- Dress in easily removable layers so you can adjust your temperature if you need to. Wear natural fibres as much as possible, or mixtures containing some natural fibres. Avoid tight-fitting Lycra clothes.
- Avoid synthetic bedding as this increases sweating. Use cotton sheets instead. Blankets are better than duvets. Try and sleep with the bedding loose.
- Take warm showers instead of hot baths.
- Women who are putting on weight are more likely to get hot flushes.
- Cut out, or cut down on, coffee, tea, cola drinks, spicy foods and foods containing monosodium glutamate (MSG) as these can trigger hot flushes or make them worse.
- Avoid hot soup, hot drinks and large meals in the evenings if they trigger night sweats or make them worse.
- Carry a mini battery-operated fan.
Practise relaxation and paced breathing to reduce stress, help brain fog, help you concentrate and think more clearly.
- Quit smoking. There’s evidence it speeds up the onset of the menopause by about two years. Menopausal women who smoke have worse hot flushes than non-smokers.
- Avoid drinking too much alcohol, as this can increase hot flushes.
- Be more active. Aim for 150 minutes of moderate-intensity activity (e.g. brisk walking) every week plus strengthening exercises on two or more days each week. If you’re new to exercise, have any medical conditions, are over 55 or haven’t exercised for three months, check with a doctor before trying a new routine. Be careful not to overdo it.
- Practise relaxation and paced breathing to reduce stress, help brain fog, help you concentrate and think more clearly.
- Cognitive behavioural therapy (CBT) can help hot flushes, night sweats, low mood and anxiety as well as sleep and stress. You can use various techniques to help you relax, get into a healthy sleep routine and feel more positive about your symptoms and life in general.
- With reference to anxiety, when you’re feeling overwhelmed, breathe in for a count of seven, then out for a count of 11 and repeat. After a few deep relaxing out-breaths, your body and mind slow down and your thoughts become clearer.

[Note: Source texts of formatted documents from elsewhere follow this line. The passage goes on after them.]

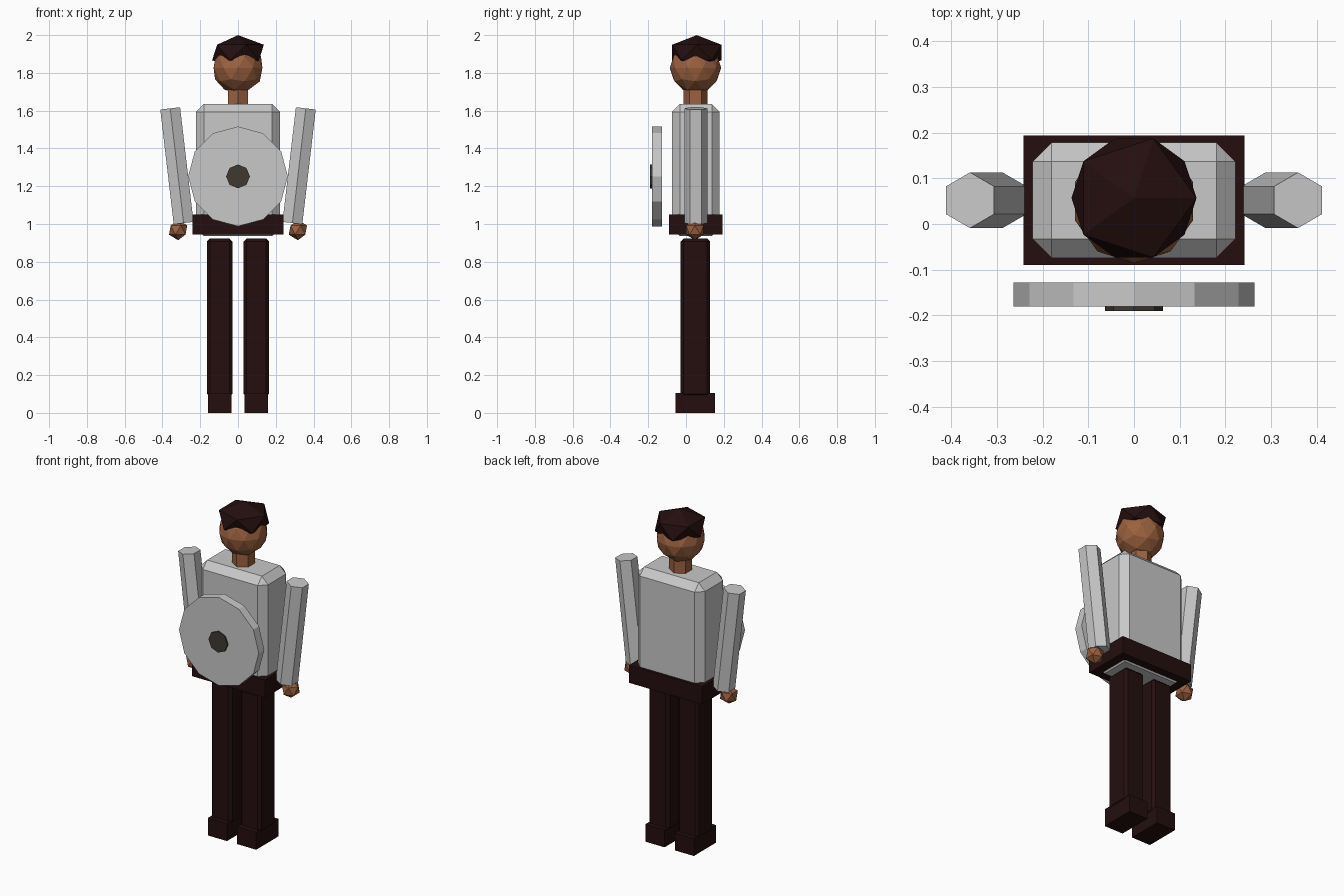
import bpy, bmesh, math
from mathutils import Matrix, Vector

if "Cube" in bpy.data.objects:
    bpy.data.objects.remove(bpy.data.objects["Cube"])


def material(name, rgb):
    m = bpy.data.materials.new(name)
    m.diffuse_color = (*rgb, 1)
    m.use_nodes = True
    m.node_tree.nodes["Principled BSDF"].inputs["Base Color"].default_value = m.diffuse_color
    return m


GREY = material("light_grey", (0.58, 0.58, 0.58))
SKIN = material("skin_brown", (0.33, 0.12, 0.05))
DARK = material("dark_maroon", (0.018, 0.0045, 0.0045))
BOSS = material("dark_bronze", (0.05, 0.04, 0.03))
CY = 0.052  # depth of the body axis


def finish(name, bm, mat):
    me = bpy.data.meshes.new(name)
    bmesh.ops.recalc_face_normals(bm, faces=bm.faces)
    bm.to_mesh(me)
    bm.free()
    me.materials.append(mat)
    ob = bpy.data.objects.new(name, me)
    bpy.context.collection.objects.link(ob)
    return ob


def box(name, lo, hi, mat, bevel=0):
    lo, hi = Vector(lo), Vector(hi)
    bm = bmesh.new()
    bmesh.ops.create_cube(bm, size=1)
    bmesh.ops.scale(bm, vec=hi - lo, verts=bm.verts)
    bmesh.ops.translate(bm, vec=(lo + hi) / 2, verts=bm.verts)
    if bevel:
        bmesh.ops.bevel(bm, geom=bm.edges[:], offset=bevel, segments=1,
                        profile=0.5, affect='EDGES')
    return finish(name, bm, mat)


def prism(name, start, end, radius, sides, mat, spin=0):
    """Straight prism between two points."""
    start, end = Vector(start), Vector(end)
    axis = end - start
    if abs(axis.y) > abs(axis.z):
        turn = Matrix.Rotation(math.pi / 2, 4, 'X')
    else:
        turn = Matrix.Rotation(math.atan2(axis.x, axis.z), 4, 'Y')
    bm = bmesh.new()
    bmesh.ops.create_cone(bm, cap_ends=True, segments=sides, radius1=radius,
                          radius2=radius, depth=axis.length)
    bm.transform(Matrix.Translation((start + end) / 2) @ turn
                 @ Matrix.Rotation(spin, 4, 'Z'))
    return finish(name, bm, mat)


def ball(name, centre, radius, detail, mat, squash=1):
    bm = bmesh.new()
    bmesh.ops.create_icosphere(bm, subdivisions=detail, radius=radius)
    bm.transform(Matrix.Translation(centre) @ Matrix.Diagonal((1, 1, squash, 1)))
    return finish(name, bm, mat)


# Trunk
box("torso", (-0.222, CY - 0.126, 0.937), (0.222, CY + 0.126, 1.635), GREY, 0.041)
box("belt", (-0.242, CY - 0.142, 0.945), (0.242, CY + 0.142, 1.05), DARK)

# Head
prism("neck", (0, CY - 0.002, 1.61), (0, CY - 0.002, 1.74), 0.0625, 6, SKIN)
ball("head", (0, CY - 0.002, 1.827), 0.136, 2, SKIN)
ball("hair", (0, CY + 0.005, 1.908), 0.153, 1, DARK, 0.6)

# Limbs, one set per side
for side, s in (("left", -1), ("right", 1)):
    cx = 0.097 * s
    box(side + "_leg", (cx - 0.068, CY - 0.08, 0.085), (cx + 0.068, CY + 0.076, 0.923),
        DARK, 0.016)
    box(side + "_foot", (cx - 0.063, -0.056, 0), (cx + 0.063, 0.154, 0.105), DARK)
    prism(side + "_arm", (0.288 * s, CY, 1.005), (0.359 * s, CY, 1.612), 0.061, 6, GREY)
    ball(side + "_hand", (0.317 * s, CY - 0.005, 0.968), 0.054, 1, SKIN)

# Shield with its centre boss
prism("shield", (0, -0.128, 1.252), (0, -0.181, 1.252), 0.264, 12, GREY)
prism("shield_boss", (0, -0.14, 1.252), (0, -0.19, 1.252), 0.063, 8, BOSS)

- Mindfulness, meditation or prayer lowers your blood pressure and heart rate, reducing anxiety and stress. Focus on peaceful or positive images and develop calming sleep strategies, such as writing down anxious thoughts. Take time out and have plenty of ‘me-time’.